> [Records]:
-----
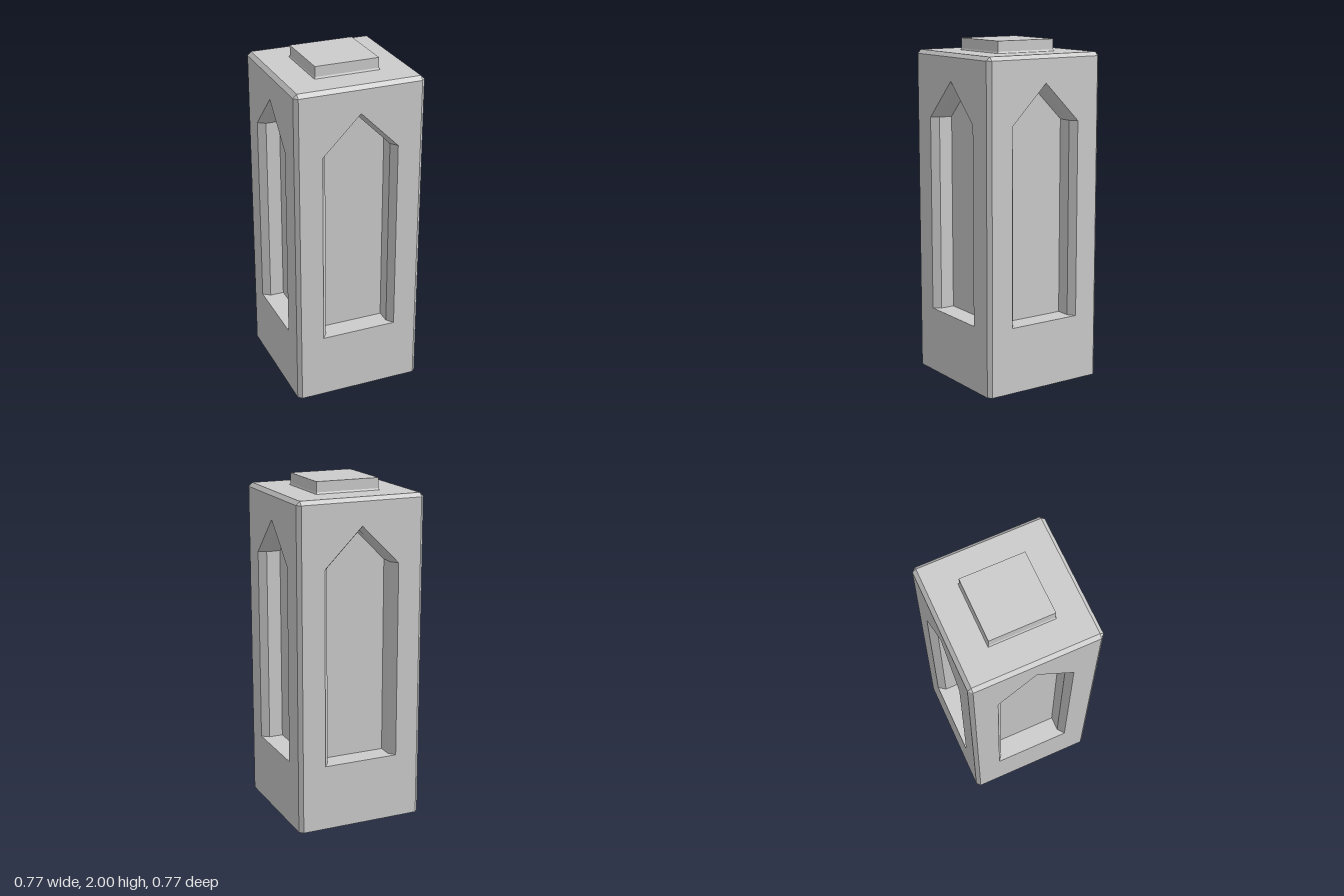
import * as THREE from 'three';

const material = new THREE.MeshStandardMaterial({ color: 0xcccccc, flatShading: true });

const HALF = 0.385;     // half width of the pillar
const INNER = 0.363;    // half width inside the edge chamfers
const SHOULDER = 1.908; // start of the top chamfer
const TOP = 1.93;

function mesh(name, geometry) {
  const m = new THREE.Mesh(geometry, material);
  m.name = name;
  return m;
}

// Joins successive rings of points with flat quads; keep(i) selects which sides are made.
function loft(rings, keep = () => true) {
  const pos = [];
  for (let r = 0; r < rings.length - 1; r++) {
    const lo = rings[r], hi = rings[r + 1];
    for (let i = 0; i < lo.length; i++) {
      if (!keep(i, r)) continue;
      const j = (i + 1) % lo.length;
      for (const p of [lo[i], lo[j], hi[j], lo[i], hi[j], hi[i]]) pos.push(...p);
    }
  }
  const g = new THREE.BufferGeometry();
  g.setAttribute('position', new THREE.Float32BufferAttribute(pos, 3));
  g.computeVertexNormals();
  return g;
}

// Octagonal ring: a square of half width a with corners cut back to b
const ring = (a, b, y) => [
  [-b, y, a], [b, y, a], [a, y, b], [a, y, -b],
  [b, y, -a], [-b, y, -a], [-a, y, -b], [-a, y, b],
];

// Pointed-arch outline of half width w, counter-clockwise
const arch = (w) => [[-w, 0.39], [w, 0.39], [w, 1.545], [0, 1.545 + w], [-w, 1.545]];
const toShape = (pts) => new THREE.Shape(pts.map(([x, y]) => new THREE.Vector2(x, y)));

// One side of the pillar with its recessed pointed niche
function createSide() {
  const side = new THREE.Group();
  const opening = arch(0.226), recess = arch(0.195);
  const at = (pts, z) => pts.map(([x, y]) => [x, y, z]);

  const face = toShape([[-INNER, 0], [INNER, 0], [INNER, SHOULDER], [-INNER, SHOULDER]]);
  face.holes.push(toShape(opening));
  side.add(mesh('sideFace', new THREE.ShapeGeometry(face).translate(0, 0, HALF)));

  // splayed rim, then straight walls
  side.add(mesh('nicheWalls', loft([
    at(opening, HALF), at(recess, HALF - 0.042), at(recess, HALF - 0.125),
  ])));
  side.add(mesh('nicheBack',
    new THREE.ShapeGeometry(toShape(recess)).translate(0, 0, HALF - 0.125)));
  return side;
}

export function createModel() {
  const model = new THREE.Group();
  model.name = 'pillar';

  // Four identical niched sides
  ['front', 'left', 'back', 'right'].forEach((name, i) => {
    const side = createSide();
    side.name = name + 'Side';
    side.rotation.y = i * Math.PI / 2;
    model.add(side);
  });

  // Vertical corner chamfers and the chamfer around the top
  model.add(mesh('edgeChamfers', loft(
    [ring(HALF, INNER, 0), ring(HALF, INNER, SHOULDER), ring(INNER, INNER, TOP)],
    (i, r) => r === 1 || i % 2 === 1,
  )));

  // Top and underside
  const top = new THREE.PlaneGeometry(INNER * 2, INNER * 2).rotateX(-Math.PI / 2);
  model.add(mesh('topFace', top.translate(0, TOP, 0)));
  const under = toShape(ring(HALF, INNER, 0).map(([x, , z]) => [x, z]));
  model.add(mesh('underside', new THREE.ShapeGeometry(under).rotateX(Math.PI / 2)));

  // Raised square cap with a slight flare at its foot
  const square = (a, y) => [[-a, y, a], [a, y, a], [a, y, -a], [-a, y, -a]];
  const cap = new THREE.Group();
  cap.name = 'cap';
  cap.add(mesh('capWalls', loft([square(0.195, TOP), square(0.19, 1.94), square(0.19, 2)])));
  const lid = new THREE.PlaneGeometry(0.38, 0.38).rotateX(-Math.PI / 2);
  cap.add(mesh('capTop', lid.translate(0, 2, 0)));
  model.add(cap);

  return model;
}
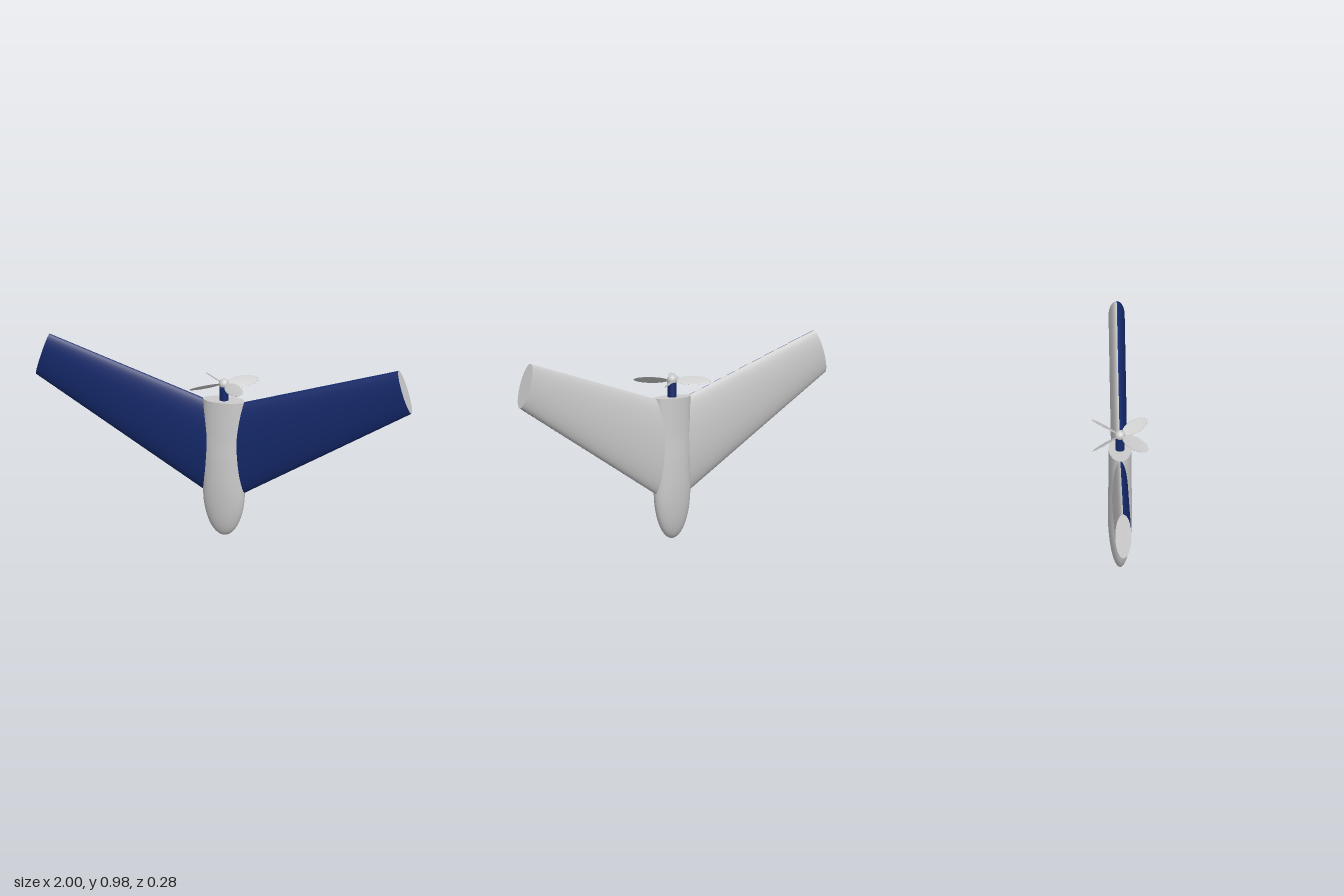
import * as THREE from 'three';

const grey = new THREE.MeshStandardMaterial({ color: 0xcccccc });
const blue = new THREE.MeshStandardMaterial({ color: 0x14296b });

// Skin a list of equal-length rings of Vector3
function loft(rings, closed) {
  const n = rings[0].length, index = [];
  for (let i = 0; i < rings.length - 1; i++) {
    for (let j = 0; j < (closed ? n : n - 1); j++) {
      const k = (j + 1) % n;
      const a = i * n + j, b = i * n + k, c = a + n, d = b + n;
      index.push(a, c, b, b, c, d);
    }
  }
  const g = new THREE.BufferGeometry().setFromPoints(rings.flat());
  g.setIndex(index);
  g.computeVertexNormals();
  return g;
}

// All points of a ring pulled to its centre, for flat end caps
function centreOf(ring) {
  const c = new THREE.Vector3();
  ring.forEach(p => c.add(p));
  c.divideScalar(ring.length);
  return ring.map(() => c.clone());
}

function part(name, geometry, material, parent) {
  const m = new THREE.Mesh(geometry, material);
  m.name = name;
  parent.add(m);
  return m;
}

function buildFuselage(parent) {
  const ring = y => {
    const rx = 0.11 * Math.sqrt(1 - Math.max(0, (0.24 - y) / 0.24) ** 2);
    const body = 0.062 - 0.004 * THREE.MathUtils.smoothstep(y, 0.4, 0.54);
    const rz = body * Math.sqrt(1 - Math.max(0, (0.33 - y) / 0.33) ** 2);
    return Array.from({ length: 48 }, (_, j) => {
      const a = j / 48 * Math.PI * 2;
      return new THREE.Vector3(rx * Math.cos(a), y, rz * Math.sin(a));
    });
  };
  // rings crowd together towards the rounded nose
  const rings = Array.from({ length: 41 }, (_, i) => ring(0.722 * (i / 40) ** 2));
  const rim = rings[40];
  part('fuselage', loft(rings, true), grey, parent);
  part('fuselageEnd', loft([rim, centreOf(rim)], true), grey, parent);
}

function buildWing(parent) {
  // stations from left tip to right tip: leading x, y, trailing x, y
  const half = [[1.0, 0.755, 0.93, 0.977], [0.06, 0.206, 0.06, 0.706], [0, 0.18, 0, 0.69]];
  const mirrored = half.slice(0, 2).reverse().map(([a, b, c, d]) => [-a, b, -c, d]);
  const stations = [...half, ...mirrored];
  const arc = ([lx, ly, tx, ty], from, to, n) => Array.from({ length: n }, (_, j) => {
    const a = from + (to - from) * j / (n - 1);
    const t = (1 + Math.cos(a)) / 2;
    return new THREE.Vector3(lx + (tx - lx) * t, ly + (ty - ly) * t, 0.041 * Math.sin(a));
  });
  const skin = (from, to) => loft(stations.map(s => arc(s, from, to, 33)), false);
  part('wingFront', skin(0, Math.PI), blue, parent);
  part('wingBack', skin(Math.PI, 2 * Math.PI), grey, parent);
  // flat tips
  const left = arc(stations[0], 0, 2 * Math.PI, 65);
  const right = arc(stations[4], 0, 2 * Math.PI, 65);
  part('leftWingTip', loft([centreOf(left), left], false), grey, parent);
  part('rightWingTip', loft([right, centreOf(right)], false), grey, parent);
}

function buildPropeller(parent) {
  const prop = new THREE.Group();
  prop.name = 'propeller';
  prop.position.y = 0.807;
  parent.add(prop);
  part('hub', new THREE.SphereGeometry(0.027, 24, 16), grey, prop);
  const bladeShape = new THREE.SphereGeometry(1, 32, 16).scale(0.088, 0.003, 0.034);
  for (let i = 0; i < 4; i++) {
    const arm = new THREE.Group();
    arm.name = 'bladeArm';
    arm.rotation.y = Math.PI / 4 + i * Math.PI / 2;
    prop.add(arm);
    const blade = part('blade', bladeShape, grey, arm);
    blade.position.x = 0.108;
    blade.rotation.x = 0.6; // pitch
  }
}

export function createModel() {
  const model = new THREE.Group();
  model.name = 'flyingWing';
  buildFuselage(model);
  buildWing(model);
  // motor between fuselage and propeller
  const motor = part('motor', new THREE.CylinderGeometry(0.024, 0.024, 0.1, 32), blue, model);
  motor.position.y = 0.745;
  buildPropeller(model);
  return model;
}
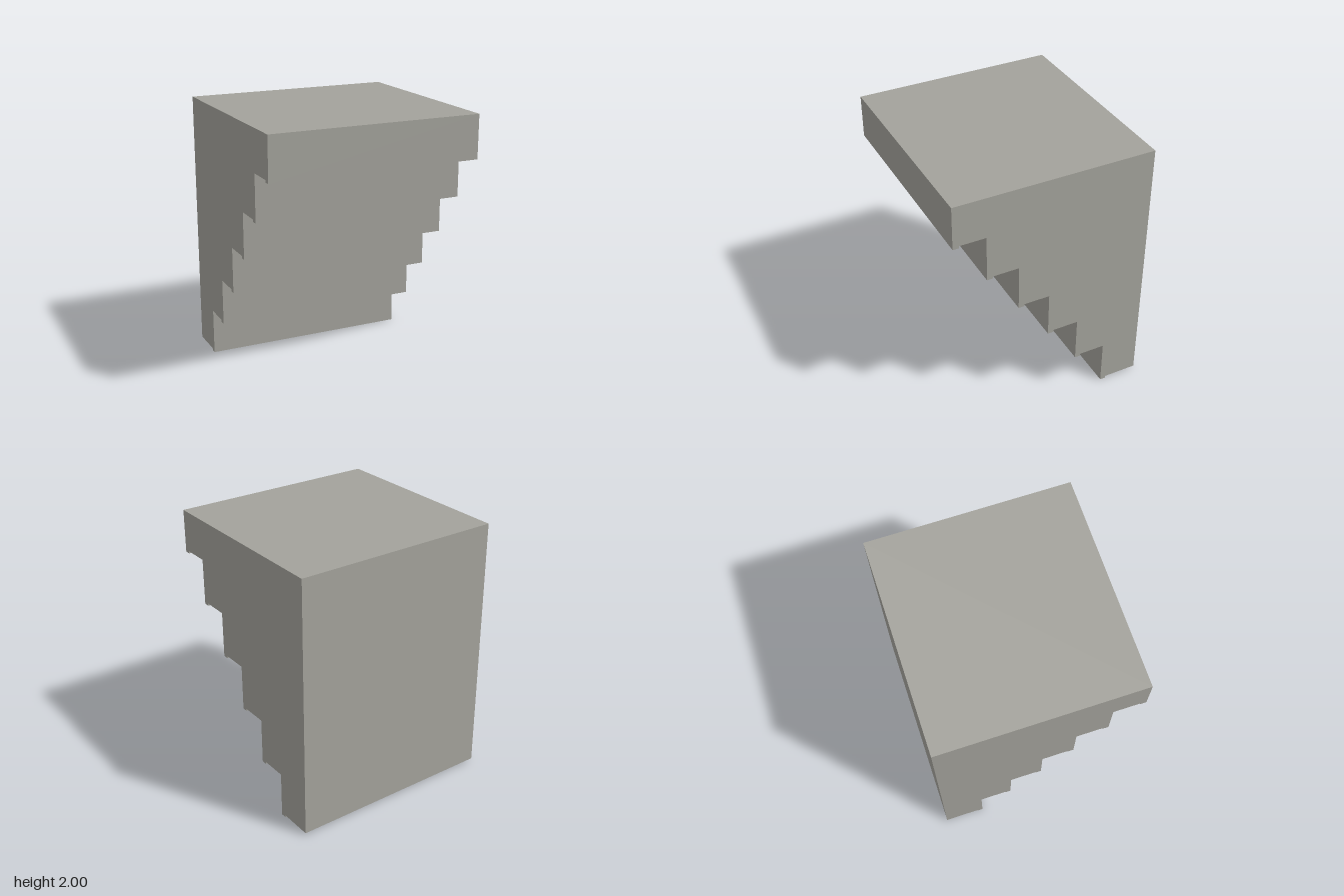
import * as THREE from 'three';

const WIDTH = 1.6, BACK = -0.756, FRONT = 0.756, HEIGHT = 2;
const STEPS = 6, RISE = 0.3345, RUN = 0.242;
const LIP_WIDTH = 0.044, LIP_DROP = 0.017;

export function createModel() {
  const group = new THREE.Group();
  group.name = 'steppedCorbel';

  const stone = new THREE.MeshStandardMaterial({ color: 0xa3a29b });
  stone.name = 'warm grey stone';

  // Side profile (x = depth, y = height): each course steps back and has a drip lip
  const profile = new THREE.Shape();
  profile.moveTo(BACK, HEIGHT);
  profile.lineTo(BACK, LIP_DROP);
  for (let i = 0; i < STEPS; i++) {
    const face = FRONT - (STEPS - 1 - i) * RUN;
    const bottom = i * RISE;
    profile.lineTo(face - LIP_WIDTH, bottom + LIP_DROP);
    profile.lineTo(face - LIP_WIDTH, bottom);
    profile.lineTo(face, bottom);
    const top = i < STEPS - 1 ? bottom + RISE + LIP_DROP : HEIGHT;
    profile.lineTo(face, top);
  }
  profile.closePath();

  // Extrude across the width, then turn the profile to face +z
  const geometry = new THREE.ExtrudeGeometry(profile, { depth: WIDTH, bevelEnabled: false });
  geometry.translate(0, 0, -WIDTH / 2);
  geometry.rotateY(-Math.PI / 2);

  const body = new THREE.Mesh(geometry, stone);
  body.name = 'steppedBody';
  group.add(body);
  return group;
}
-----
> [Task statement]: Write out the records above exactly. Begin with the first line, end with the line holding "const pos = [];", and drop the pictures.

> [Worked solution]:
import * as THREE from 'three';

const material = new THREE.MeshStandardMaterial({ color: 0xcccccc, flatShading: true });

const HALF = 0.385;     // half width of the pillar
const INNER = 0.363;    // half width inside the edge chamfers
const SHOULDER = 1.908; // start of the top chamfer
const TOP = 1.93;

function mesh(name, geometry) {
  const m = new THREE.Mesh(geometry, material);
  m.name = name;
  return m;
}

// Joins successive rings of points with flat quads; keep(i) selects which sides are made.
function loft(rings, keep = () => true) {
  const pos = [];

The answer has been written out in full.